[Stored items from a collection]
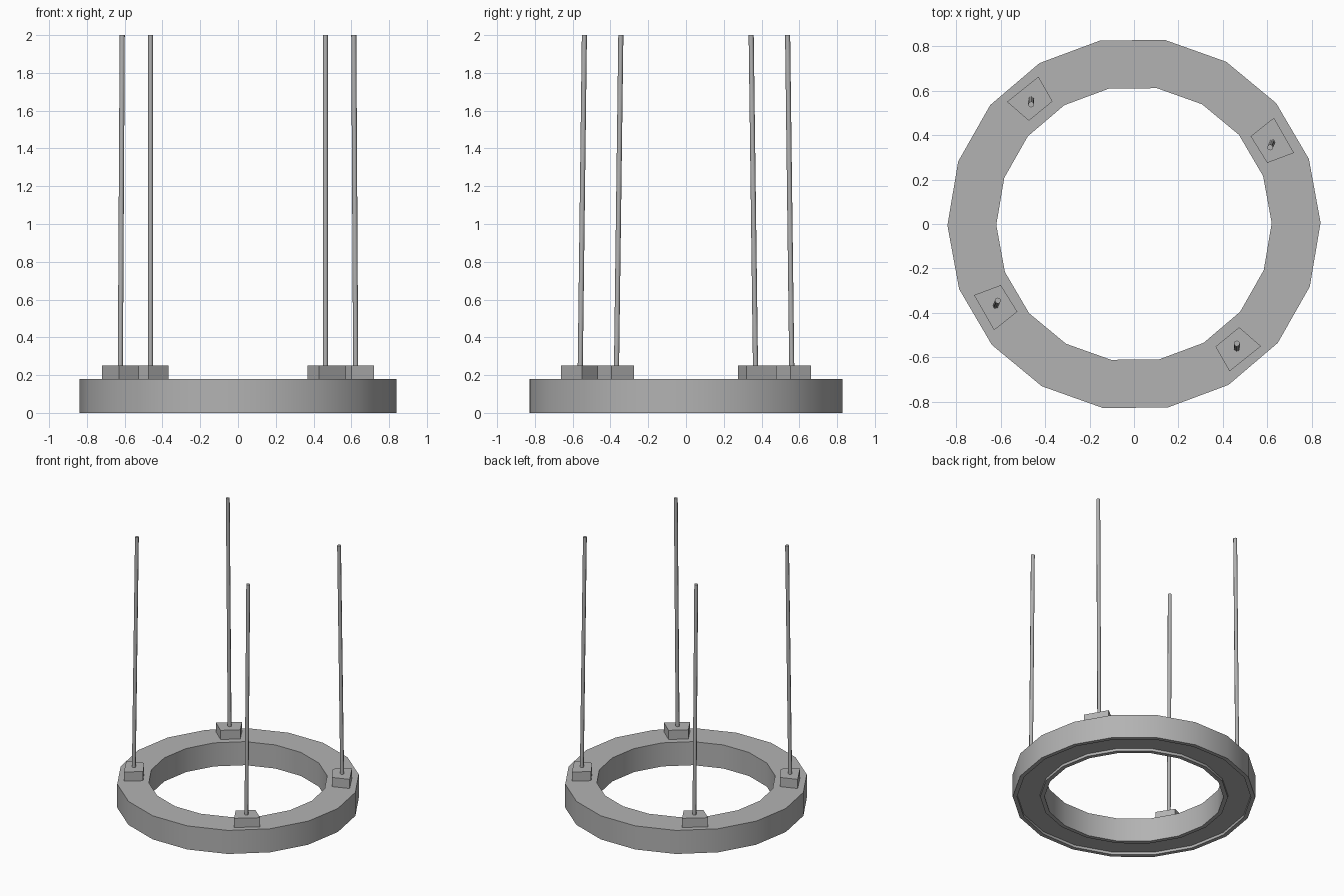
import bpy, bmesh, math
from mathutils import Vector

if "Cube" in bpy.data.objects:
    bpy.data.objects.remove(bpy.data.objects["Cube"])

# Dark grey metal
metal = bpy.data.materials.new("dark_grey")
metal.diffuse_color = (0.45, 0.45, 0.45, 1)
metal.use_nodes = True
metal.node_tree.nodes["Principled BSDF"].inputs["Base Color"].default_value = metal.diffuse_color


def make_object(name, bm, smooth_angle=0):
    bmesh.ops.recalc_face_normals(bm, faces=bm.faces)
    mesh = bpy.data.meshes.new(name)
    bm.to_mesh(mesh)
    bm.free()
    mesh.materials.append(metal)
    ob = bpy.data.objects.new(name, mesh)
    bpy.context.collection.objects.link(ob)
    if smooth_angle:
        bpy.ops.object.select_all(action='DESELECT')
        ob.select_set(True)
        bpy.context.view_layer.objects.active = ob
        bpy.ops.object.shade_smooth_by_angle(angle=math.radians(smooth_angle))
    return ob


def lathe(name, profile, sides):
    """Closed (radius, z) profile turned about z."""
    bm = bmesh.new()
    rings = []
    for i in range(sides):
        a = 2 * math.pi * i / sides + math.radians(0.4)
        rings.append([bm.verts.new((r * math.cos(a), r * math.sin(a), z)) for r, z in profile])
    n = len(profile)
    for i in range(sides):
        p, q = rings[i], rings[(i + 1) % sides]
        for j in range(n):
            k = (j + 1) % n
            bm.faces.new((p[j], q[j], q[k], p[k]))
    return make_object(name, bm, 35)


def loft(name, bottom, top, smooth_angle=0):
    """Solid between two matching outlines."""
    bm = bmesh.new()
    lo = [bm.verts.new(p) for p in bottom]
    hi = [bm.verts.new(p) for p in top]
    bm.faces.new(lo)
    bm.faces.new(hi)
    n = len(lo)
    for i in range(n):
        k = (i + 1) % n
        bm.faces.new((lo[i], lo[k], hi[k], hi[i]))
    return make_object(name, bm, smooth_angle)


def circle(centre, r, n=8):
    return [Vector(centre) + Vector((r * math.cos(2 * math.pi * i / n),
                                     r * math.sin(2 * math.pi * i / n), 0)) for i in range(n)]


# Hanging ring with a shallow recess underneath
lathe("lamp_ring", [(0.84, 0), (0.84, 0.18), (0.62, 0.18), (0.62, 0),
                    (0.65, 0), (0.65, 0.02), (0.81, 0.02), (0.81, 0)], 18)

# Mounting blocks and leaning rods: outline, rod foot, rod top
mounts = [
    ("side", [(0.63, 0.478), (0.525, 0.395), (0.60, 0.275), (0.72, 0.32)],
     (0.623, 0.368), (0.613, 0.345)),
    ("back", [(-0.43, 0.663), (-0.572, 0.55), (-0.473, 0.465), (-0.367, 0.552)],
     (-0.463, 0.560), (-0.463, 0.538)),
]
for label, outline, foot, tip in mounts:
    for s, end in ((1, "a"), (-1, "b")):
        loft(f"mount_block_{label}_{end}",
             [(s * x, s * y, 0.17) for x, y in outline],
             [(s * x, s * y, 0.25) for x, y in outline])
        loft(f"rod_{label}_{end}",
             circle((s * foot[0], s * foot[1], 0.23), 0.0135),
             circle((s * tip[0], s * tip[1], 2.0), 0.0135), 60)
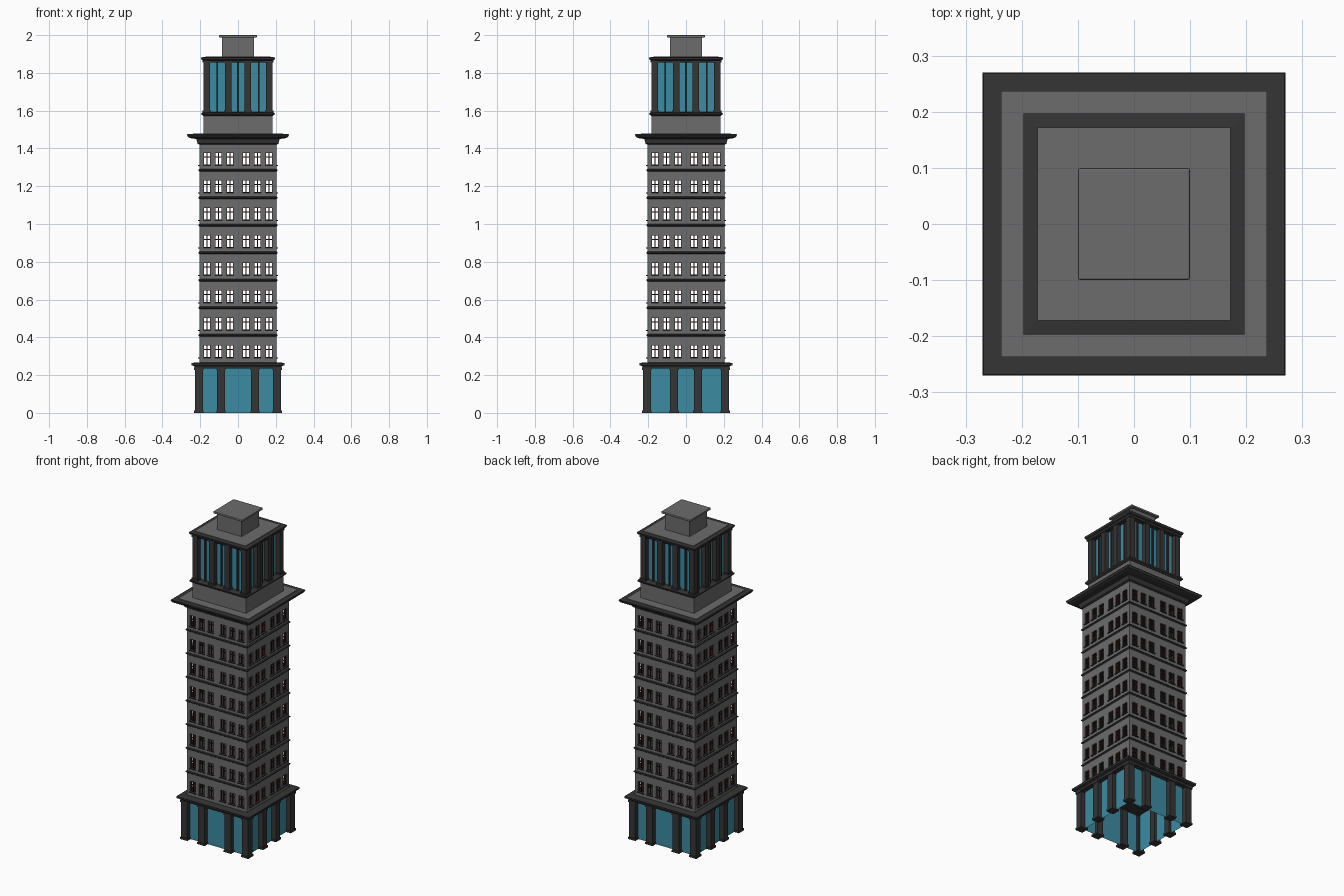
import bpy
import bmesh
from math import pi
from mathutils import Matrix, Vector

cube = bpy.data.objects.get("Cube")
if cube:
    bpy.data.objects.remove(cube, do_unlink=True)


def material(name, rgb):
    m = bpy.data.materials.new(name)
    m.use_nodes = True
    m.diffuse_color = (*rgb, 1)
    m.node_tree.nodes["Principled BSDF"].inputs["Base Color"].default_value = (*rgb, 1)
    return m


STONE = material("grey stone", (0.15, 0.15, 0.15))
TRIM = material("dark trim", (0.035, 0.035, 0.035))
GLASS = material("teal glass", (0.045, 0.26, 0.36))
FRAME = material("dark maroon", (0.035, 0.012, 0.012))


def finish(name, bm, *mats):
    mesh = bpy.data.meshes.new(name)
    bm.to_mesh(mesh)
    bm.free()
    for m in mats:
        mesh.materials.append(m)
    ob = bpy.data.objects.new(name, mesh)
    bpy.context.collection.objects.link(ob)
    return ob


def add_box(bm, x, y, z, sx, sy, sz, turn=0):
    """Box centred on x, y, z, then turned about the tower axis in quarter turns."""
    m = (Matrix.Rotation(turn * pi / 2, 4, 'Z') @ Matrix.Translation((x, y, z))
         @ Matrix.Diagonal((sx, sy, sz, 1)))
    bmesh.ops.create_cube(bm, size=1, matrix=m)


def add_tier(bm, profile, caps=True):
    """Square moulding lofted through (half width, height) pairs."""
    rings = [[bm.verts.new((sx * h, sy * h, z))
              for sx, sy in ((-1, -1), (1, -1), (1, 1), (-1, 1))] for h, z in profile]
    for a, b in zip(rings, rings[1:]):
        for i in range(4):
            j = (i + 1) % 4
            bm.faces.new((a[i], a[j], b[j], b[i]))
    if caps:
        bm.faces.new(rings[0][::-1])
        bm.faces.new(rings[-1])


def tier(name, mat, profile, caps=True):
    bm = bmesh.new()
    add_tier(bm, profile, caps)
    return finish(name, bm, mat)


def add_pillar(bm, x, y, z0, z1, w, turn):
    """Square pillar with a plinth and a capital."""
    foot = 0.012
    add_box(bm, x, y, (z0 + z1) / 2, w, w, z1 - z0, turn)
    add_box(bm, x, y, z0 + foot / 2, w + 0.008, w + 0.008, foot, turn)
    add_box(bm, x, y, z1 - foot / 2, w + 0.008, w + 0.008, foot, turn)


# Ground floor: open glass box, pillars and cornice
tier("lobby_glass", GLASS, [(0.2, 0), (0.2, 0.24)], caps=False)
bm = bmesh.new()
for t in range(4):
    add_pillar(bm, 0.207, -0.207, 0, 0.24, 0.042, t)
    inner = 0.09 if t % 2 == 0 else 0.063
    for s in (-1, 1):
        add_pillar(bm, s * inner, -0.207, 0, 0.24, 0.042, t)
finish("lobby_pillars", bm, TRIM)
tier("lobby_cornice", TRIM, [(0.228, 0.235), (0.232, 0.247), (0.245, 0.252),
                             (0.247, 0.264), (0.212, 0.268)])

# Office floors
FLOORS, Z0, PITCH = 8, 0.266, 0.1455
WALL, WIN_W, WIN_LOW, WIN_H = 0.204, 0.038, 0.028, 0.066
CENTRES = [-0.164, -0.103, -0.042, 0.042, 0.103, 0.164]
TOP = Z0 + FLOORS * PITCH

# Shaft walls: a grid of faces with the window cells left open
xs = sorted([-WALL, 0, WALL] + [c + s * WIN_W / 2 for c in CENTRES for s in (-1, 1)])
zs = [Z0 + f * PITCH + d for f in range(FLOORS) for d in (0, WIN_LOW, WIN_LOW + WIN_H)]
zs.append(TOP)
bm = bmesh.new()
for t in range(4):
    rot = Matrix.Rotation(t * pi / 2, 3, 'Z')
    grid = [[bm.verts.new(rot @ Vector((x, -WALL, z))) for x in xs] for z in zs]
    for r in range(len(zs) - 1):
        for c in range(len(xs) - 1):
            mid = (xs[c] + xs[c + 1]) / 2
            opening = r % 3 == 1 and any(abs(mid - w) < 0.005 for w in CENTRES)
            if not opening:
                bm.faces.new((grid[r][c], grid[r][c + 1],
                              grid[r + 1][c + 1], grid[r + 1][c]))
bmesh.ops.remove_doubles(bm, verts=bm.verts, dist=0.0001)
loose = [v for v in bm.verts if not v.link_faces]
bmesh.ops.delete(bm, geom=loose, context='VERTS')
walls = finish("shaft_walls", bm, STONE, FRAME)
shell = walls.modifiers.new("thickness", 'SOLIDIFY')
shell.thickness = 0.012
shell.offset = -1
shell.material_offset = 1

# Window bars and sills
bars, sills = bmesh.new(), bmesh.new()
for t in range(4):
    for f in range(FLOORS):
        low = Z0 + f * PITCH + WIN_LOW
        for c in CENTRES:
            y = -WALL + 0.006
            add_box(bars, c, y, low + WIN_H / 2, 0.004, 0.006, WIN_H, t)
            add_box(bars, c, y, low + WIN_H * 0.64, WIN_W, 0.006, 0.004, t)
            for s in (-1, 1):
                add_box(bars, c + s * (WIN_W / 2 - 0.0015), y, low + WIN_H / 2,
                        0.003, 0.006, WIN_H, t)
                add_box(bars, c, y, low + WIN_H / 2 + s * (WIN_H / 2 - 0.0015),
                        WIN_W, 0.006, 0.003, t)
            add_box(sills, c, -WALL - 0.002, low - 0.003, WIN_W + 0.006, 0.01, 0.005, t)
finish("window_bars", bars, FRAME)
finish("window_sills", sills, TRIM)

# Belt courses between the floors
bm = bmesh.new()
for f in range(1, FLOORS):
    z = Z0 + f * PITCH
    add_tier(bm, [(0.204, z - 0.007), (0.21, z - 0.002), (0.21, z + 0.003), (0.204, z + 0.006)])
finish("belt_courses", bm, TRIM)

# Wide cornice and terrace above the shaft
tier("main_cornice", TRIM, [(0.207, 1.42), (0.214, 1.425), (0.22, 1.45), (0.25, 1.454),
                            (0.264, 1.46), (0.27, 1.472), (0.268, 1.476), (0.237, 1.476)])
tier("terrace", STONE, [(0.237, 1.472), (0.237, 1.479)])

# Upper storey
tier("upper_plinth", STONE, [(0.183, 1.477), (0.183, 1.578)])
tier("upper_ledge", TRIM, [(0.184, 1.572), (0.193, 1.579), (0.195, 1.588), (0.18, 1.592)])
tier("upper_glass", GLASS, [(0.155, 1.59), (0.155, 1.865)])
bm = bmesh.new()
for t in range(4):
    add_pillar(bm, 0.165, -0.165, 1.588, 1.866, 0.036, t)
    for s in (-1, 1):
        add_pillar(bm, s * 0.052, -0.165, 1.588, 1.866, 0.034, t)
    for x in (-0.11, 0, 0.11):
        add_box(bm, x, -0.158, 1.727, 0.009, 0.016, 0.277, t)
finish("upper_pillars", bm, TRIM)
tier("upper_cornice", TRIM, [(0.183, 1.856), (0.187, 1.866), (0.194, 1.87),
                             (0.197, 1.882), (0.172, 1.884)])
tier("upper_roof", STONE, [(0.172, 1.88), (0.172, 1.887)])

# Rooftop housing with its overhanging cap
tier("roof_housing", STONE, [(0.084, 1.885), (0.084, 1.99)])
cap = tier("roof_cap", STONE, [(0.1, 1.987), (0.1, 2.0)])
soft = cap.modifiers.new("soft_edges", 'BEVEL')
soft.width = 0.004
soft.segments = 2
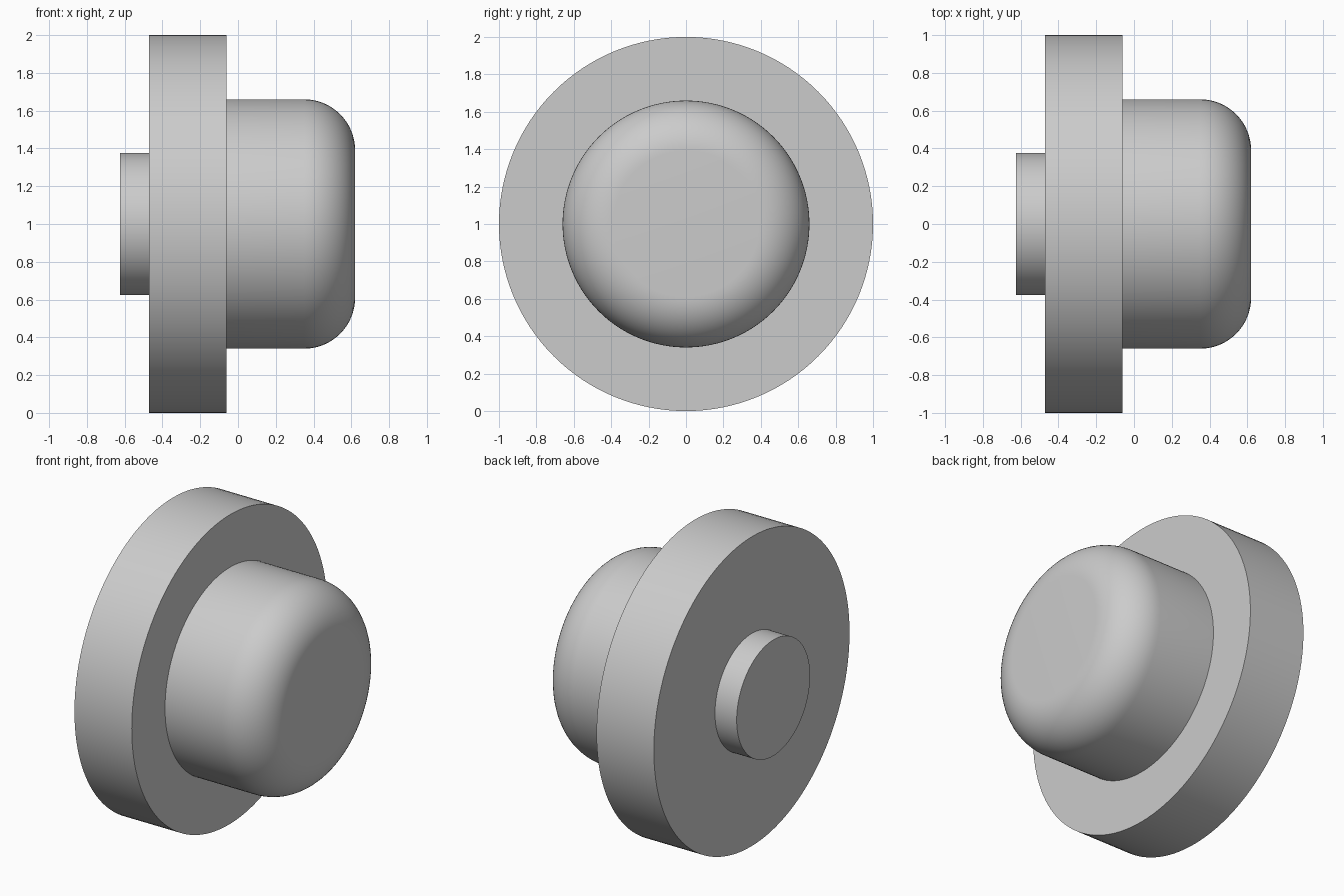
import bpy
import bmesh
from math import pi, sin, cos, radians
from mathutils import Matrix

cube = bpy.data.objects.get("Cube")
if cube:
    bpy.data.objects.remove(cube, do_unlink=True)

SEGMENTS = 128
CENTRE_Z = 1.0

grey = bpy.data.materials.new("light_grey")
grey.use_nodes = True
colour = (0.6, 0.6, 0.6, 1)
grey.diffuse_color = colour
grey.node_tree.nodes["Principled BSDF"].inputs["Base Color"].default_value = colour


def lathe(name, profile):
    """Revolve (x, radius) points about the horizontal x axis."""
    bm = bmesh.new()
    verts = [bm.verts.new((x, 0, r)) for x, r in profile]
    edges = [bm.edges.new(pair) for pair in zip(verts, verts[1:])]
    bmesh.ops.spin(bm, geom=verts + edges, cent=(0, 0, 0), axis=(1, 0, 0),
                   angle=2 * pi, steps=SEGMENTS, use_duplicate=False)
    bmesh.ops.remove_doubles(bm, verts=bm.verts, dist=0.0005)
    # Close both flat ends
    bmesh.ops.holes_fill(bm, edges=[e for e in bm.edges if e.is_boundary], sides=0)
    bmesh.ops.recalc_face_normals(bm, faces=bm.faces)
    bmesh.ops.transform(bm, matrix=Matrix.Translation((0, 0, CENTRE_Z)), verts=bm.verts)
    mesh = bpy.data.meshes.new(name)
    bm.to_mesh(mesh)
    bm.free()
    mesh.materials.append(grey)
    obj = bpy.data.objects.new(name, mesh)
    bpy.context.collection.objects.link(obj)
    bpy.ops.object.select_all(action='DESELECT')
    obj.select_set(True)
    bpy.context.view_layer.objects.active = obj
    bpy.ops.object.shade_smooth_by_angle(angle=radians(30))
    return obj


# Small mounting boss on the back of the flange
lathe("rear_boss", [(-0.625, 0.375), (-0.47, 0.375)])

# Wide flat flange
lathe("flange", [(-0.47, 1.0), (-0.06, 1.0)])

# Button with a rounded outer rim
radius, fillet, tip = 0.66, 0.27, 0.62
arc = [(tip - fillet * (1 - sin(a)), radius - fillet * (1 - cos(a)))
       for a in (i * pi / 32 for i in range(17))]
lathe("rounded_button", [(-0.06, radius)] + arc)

What to produce: Where a line in the entries holds the word "True", copy that line.

Exercise output:
metal.use_nodes = True
        ob.select_set(True)
    bpy.data.objects.remove(cube, do_unlink=True)
    m.use_nodes = True
def add_tier(bm, profile, caps=True):
def tier(name, mat, profile, caps=True):
    bpy.data.objects.remove(cube, do_unlink=True)
grey.use_nodes = True
    obj.select_set(True)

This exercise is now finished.